Begin with the line containing "export function createModel()" and reproduce it and all later lines exactly, through the last line of the records. Add nothing else.

+++ Records for the exercise +++

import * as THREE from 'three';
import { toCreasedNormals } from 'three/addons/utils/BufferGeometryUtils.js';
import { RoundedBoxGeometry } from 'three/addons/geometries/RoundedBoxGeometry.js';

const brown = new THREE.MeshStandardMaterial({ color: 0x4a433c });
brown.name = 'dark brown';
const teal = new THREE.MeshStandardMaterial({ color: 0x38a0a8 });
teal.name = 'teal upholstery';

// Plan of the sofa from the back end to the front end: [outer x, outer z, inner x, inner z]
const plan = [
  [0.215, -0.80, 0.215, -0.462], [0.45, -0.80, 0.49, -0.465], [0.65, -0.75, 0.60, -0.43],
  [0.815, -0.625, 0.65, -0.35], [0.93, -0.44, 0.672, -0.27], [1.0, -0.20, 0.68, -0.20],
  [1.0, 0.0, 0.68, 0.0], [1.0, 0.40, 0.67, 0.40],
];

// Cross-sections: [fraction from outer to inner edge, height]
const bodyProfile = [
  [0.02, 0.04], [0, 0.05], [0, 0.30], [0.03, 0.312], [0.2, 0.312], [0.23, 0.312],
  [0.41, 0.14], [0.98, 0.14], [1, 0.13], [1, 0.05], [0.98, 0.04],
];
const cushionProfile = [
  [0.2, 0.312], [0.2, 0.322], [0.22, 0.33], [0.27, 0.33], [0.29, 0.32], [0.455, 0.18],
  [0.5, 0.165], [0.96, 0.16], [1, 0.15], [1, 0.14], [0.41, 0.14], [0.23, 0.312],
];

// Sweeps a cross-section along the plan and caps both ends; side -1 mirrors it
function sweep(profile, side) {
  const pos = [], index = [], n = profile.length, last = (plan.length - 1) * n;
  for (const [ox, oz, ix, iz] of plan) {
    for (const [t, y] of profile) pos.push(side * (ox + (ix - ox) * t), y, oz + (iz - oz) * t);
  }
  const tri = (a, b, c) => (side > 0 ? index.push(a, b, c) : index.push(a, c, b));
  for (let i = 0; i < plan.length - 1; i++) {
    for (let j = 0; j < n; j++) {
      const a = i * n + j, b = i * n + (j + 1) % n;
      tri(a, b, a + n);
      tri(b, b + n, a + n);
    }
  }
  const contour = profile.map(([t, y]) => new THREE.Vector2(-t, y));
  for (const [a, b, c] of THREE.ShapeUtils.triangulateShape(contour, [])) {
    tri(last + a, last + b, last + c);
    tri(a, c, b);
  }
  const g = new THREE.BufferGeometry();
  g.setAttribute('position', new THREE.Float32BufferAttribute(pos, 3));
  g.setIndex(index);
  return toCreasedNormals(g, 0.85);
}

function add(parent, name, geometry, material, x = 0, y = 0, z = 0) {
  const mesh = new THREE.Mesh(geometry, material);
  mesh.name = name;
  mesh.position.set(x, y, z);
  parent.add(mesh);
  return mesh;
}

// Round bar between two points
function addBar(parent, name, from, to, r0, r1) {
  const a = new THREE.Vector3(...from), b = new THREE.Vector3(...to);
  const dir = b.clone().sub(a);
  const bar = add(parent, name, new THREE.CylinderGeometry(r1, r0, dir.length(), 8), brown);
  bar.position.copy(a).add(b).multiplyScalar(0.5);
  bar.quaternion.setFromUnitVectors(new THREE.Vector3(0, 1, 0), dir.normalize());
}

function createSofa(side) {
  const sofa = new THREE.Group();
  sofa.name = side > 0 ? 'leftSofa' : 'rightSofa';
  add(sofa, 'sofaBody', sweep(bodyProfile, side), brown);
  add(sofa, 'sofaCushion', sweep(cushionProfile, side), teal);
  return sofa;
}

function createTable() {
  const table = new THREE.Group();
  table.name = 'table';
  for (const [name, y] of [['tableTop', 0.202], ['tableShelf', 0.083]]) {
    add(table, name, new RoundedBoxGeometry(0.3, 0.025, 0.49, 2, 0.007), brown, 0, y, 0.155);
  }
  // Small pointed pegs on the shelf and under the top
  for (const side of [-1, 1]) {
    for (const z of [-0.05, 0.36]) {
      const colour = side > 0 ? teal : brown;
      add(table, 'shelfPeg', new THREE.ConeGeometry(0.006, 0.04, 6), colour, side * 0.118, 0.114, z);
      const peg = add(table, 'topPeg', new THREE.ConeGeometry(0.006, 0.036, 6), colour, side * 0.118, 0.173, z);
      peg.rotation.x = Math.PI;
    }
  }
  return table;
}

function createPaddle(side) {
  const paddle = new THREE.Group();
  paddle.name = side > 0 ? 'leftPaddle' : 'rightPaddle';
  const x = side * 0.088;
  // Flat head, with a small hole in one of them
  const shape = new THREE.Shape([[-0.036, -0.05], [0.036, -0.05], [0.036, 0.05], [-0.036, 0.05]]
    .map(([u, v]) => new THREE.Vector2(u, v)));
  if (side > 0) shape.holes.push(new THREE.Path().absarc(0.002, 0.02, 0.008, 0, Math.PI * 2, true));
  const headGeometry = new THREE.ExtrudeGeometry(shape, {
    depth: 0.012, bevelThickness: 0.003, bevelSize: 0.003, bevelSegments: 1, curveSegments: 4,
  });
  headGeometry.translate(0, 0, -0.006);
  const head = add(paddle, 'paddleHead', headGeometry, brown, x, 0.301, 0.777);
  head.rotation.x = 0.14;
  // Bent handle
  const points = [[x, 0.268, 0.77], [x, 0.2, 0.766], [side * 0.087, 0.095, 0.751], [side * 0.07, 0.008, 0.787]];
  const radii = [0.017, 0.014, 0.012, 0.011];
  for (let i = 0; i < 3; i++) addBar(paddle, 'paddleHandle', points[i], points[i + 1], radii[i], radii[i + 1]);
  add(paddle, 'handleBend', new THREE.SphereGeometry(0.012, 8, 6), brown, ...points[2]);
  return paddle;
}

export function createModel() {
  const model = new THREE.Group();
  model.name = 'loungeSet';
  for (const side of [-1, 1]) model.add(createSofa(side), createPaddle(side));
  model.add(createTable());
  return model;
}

+++

Answer for this exercise
export function createModel() {
  const model = new THREE.Group();
  model.name = 'loungeSet';
  for (const side of [-1, 1]) model.add(createSofa(side), createPaddle(side));
  model.add(createTable());
  return model;
}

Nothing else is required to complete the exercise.